Russia has shipped the first regimental sets of it advanced S-400 Triumf missile defense systems to China as part of a 2014 government-to-government contract, according to Russian military-diplomatic officials.
“Two vessels have delivered the first regimental set of S-400s from the port of Ust-Lug, Leningrad region, to China within the time limit established by the contract,” one source told Russia’s TASS new agency on Tuesday. “It includes a command post, radar stations, launching stations, energy equipment [sic] and other property.”
A third shipment of the missile system was apparently damaged in the process and has been returned to Russia.
According to the Federal Service for Military-Technical Cooperation, the mishap occurred after a storm in the English Channel in January, when Russia began shipping equipment necessary to operate the missile systems.
“The work continues, and the missing equipment is expected to be delivered to the customer in the summer,” the source added.
In 2014, China ordered four to six Russian-made S-400 regimental units for an estimated price of around $3 billion. Head of Russia’s Rostec State Corporation Sergei Chemezov said in 2016 that there would be no shipment before 2018.
Moscow trained a group of Chinese military personnel to operate the S-400 system last year.
It is not yet clear how many S-400 units China is bound to receive or what type of missiles Russia has sold to China under the contract.
The standard S-400 battery consists of four transporter erector launchers (TELs), four launch tubes per TEL, in addition to target acquisition and engagement (fire control) radar systems and a command post, according to the Diplomat.
A battery can consist of up to 12 TELs if there is an additional fire control radar system in place.

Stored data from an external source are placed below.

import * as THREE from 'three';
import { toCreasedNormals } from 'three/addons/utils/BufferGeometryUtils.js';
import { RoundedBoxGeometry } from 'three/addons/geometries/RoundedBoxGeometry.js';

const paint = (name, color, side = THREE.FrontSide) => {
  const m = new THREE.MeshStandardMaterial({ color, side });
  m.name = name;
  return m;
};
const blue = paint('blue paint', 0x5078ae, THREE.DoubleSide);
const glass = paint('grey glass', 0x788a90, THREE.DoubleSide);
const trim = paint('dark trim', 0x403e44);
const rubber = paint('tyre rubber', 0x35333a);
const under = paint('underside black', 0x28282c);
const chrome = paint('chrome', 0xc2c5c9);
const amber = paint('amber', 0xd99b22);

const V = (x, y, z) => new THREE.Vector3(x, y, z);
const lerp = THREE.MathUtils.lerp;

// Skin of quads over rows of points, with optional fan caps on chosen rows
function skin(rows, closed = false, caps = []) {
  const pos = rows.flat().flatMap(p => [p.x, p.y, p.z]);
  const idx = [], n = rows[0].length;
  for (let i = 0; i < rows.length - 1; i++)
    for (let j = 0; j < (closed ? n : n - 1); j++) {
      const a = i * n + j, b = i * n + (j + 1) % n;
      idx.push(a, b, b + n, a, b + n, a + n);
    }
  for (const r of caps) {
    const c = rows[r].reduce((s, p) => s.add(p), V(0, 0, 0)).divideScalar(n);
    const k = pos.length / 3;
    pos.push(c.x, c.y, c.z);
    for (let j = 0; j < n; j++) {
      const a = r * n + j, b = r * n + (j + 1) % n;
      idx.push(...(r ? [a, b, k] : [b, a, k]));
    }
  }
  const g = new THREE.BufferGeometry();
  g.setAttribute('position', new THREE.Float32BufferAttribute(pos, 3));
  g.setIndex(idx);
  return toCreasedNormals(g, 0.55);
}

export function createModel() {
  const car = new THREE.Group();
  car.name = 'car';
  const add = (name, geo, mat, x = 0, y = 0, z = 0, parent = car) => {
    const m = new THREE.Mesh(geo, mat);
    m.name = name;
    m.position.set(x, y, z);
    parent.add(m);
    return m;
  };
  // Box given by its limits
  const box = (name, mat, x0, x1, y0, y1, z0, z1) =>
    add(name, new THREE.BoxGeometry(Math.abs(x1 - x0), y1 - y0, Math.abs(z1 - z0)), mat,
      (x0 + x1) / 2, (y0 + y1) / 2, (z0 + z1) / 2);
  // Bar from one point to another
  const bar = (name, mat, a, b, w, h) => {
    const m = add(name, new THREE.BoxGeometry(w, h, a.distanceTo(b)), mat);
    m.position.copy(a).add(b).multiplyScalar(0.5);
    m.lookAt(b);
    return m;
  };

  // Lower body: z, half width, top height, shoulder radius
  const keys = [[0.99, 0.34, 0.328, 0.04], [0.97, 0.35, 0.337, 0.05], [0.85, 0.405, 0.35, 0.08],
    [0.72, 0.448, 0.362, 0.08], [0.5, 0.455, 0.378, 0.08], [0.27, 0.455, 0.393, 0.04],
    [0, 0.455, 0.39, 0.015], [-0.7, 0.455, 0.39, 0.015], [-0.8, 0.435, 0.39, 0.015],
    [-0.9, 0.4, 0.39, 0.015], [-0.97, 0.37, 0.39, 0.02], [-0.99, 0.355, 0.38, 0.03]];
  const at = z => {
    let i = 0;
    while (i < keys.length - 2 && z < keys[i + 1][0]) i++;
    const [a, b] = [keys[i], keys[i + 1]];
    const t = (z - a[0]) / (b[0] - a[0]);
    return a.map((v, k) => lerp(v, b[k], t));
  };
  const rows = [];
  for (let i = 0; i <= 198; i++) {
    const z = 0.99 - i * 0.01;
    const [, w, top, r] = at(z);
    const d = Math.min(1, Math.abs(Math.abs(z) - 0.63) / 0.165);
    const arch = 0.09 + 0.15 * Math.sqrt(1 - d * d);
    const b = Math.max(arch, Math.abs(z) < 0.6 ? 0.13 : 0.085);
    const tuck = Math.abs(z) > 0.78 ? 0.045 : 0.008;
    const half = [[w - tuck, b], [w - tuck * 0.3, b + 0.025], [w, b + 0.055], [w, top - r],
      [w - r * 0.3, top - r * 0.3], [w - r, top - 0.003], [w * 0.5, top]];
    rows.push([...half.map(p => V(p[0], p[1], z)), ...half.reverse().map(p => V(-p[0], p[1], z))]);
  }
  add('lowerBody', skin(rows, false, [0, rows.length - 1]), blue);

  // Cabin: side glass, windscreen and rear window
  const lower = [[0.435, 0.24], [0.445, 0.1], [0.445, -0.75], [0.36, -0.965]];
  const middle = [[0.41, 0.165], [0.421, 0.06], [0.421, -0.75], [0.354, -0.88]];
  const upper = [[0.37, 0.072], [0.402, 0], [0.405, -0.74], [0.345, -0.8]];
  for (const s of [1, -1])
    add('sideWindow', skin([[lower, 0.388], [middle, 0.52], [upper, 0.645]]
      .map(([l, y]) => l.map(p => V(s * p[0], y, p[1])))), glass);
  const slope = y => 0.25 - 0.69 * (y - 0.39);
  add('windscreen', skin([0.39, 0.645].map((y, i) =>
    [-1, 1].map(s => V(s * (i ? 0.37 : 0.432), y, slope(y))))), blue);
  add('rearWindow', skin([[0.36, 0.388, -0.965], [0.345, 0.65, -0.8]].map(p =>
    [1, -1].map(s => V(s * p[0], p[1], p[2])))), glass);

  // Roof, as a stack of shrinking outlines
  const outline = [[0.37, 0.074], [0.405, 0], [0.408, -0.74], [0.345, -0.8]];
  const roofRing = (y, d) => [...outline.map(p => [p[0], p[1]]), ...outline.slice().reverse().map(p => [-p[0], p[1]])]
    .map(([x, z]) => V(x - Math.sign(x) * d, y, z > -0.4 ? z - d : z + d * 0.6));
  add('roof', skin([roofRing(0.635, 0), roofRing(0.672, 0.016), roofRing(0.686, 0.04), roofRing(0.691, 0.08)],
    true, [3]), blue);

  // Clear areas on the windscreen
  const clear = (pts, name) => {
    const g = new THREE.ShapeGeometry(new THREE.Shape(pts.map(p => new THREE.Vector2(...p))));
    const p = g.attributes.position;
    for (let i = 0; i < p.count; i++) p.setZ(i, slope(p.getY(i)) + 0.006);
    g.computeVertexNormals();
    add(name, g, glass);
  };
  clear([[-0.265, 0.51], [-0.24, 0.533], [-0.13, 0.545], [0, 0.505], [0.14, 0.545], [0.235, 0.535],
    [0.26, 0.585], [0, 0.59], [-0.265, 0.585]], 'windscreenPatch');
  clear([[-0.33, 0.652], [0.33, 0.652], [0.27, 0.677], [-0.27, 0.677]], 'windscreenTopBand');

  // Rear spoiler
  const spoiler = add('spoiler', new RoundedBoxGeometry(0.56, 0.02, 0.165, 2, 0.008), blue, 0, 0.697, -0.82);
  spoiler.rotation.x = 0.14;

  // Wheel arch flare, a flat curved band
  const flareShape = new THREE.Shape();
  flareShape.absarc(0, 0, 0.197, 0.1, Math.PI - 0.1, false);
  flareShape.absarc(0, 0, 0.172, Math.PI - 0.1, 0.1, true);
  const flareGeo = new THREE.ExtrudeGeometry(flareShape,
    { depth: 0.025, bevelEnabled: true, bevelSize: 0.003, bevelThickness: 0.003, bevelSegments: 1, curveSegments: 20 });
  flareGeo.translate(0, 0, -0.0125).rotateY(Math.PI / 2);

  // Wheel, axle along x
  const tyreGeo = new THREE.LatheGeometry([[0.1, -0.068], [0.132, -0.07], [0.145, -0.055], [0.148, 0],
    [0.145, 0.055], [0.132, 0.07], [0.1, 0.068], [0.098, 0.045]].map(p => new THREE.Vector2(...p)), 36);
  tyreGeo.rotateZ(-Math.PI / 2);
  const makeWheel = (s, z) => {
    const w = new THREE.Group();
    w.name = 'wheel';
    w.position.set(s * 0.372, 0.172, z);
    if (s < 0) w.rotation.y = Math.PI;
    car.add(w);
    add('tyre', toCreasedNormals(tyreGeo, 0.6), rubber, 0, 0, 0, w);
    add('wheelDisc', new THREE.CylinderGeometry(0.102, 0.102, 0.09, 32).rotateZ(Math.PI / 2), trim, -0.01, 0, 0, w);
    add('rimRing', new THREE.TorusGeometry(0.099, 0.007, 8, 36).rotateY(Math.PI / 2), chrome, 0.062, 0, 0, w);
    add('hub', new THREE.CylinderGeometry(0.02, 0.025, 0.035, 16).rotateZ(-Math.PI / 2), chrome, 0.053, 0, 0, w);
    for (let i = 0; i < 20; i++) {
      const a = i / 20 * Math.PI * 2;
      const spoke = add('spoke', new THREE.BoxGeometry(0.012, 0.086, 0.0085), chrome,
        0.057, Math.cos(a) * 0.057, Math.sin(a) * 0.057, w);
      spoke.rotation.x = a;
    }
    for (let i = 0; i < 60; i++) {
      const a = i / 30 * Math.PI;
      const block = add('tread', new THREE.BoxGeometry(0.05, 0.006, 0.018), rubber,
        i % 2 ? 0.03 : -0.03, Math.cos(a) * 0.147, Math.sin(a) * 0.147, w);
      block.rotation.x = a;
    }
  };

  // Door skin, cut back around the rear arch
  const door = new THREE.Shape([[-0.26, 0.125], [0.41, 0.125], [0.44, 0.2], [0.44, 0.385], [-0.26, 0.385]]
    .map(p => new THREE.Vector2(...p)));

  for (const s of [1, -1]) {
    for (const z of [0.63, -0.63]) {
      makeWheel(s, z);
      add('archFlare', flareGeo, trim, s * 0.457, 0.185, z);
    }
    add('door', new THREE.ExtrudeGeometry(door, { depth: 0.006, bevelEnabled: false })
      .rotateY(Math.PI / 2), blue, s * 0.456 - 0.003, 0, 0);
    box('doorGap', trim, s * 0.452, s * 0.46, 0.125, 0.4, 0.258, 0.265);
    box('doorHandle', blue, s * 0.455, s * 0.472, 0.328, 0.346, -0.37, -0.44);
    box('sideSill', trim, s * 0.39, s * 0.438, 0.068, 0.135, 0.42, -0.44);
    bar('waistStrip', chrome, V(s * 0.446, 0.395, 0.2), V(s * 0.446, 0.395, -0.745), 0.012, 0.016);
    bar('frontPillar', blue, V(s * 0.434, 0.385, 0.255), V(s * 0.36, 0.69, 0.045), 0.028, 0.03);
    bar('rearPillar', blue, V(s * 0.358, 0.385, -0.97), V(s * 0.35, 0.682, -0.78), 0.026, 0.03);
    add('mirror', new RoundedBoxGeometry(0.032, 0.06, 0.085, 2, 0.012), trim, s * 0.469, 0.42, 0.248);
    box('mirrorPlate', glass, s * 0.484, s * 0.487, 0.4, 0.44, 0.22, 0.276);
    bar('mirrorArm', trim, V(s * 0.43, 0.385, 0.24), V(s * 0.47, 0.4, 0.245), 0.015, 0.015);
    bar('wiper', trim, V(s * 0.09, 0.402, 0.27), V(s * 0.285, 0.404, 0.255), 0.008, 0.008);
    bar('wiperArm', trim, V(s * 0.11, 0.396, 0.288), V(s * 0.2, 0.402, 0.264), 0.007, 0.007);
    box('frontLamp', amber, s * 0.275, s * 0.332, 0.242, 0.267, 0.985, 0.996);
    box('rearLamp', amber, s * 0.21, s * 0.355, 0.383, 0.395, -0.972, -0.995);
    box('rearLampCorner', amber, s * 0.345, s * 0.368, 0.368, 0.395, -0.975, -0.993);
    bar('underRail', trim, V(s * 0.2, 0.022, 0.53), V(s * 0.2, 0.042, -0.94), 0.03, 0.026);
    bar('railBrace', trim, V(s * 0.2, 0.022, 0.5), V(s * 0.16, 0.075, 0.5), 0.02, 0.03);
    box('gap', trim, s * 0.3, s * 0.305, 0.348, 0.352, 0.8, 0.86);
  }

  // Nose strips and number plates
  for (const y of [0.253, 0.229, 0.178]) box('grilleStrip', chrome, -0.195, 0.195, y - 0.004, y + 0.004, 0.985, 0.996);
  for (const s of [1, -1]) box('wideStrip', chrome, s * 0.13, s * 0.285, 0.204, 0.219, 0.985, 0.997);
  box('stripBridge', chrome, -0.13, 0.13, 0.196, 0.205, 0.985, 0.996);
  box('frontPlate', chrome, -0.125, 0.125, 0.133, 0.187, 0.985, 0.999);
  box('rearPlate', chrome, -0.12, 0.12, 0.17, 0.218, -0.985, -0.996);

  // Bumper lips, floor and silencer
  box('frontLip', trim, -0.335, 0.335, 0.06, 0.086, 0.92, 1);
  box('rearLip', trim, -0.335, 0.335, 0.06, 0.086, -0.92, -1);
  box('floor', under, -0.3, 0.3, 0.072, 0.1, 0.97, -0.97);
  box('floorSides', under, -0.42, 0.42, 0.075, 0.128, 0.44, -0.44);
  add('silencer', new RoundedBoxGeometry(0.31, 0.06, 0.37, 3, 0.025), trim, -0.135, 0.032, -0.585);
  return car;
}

Each S-400 battalion is made up of two batteries and two battalions form and S-400 regiment.
Russia has reportedly begun delivering S-400 parts to China as part of a 2014 contract.
This means China may have purchased anywhere between 60 to 200 TELs complete with the missiles and other equipment.
It took Russian Presidential Aide on Military Cooperation Vladimir Kozhin until November 2015 to confirm the contract. The contract made China the first foreign purchaser of the cutting-edge air defense system, followed by Turkey as the second buyer.
Chemezov has also revealed that Russia had not agreed to transfer technology or authorize licensed production.
That means the contract with China is different with the one Russia has struck with Turkey, which includes both technology transfer and domestic production.
The S-400 Triumf (with the NATO codename Growler) entered service in 2007 and is considered Russia’s most advanced long-range anti-aircraft missile system.
Capable of engaging targets at a distance of 400 km and at an altitude of up to 30 km, the missile system can destroy aircraft, cruise and ballistic missiles. It can also be used against land-based targets.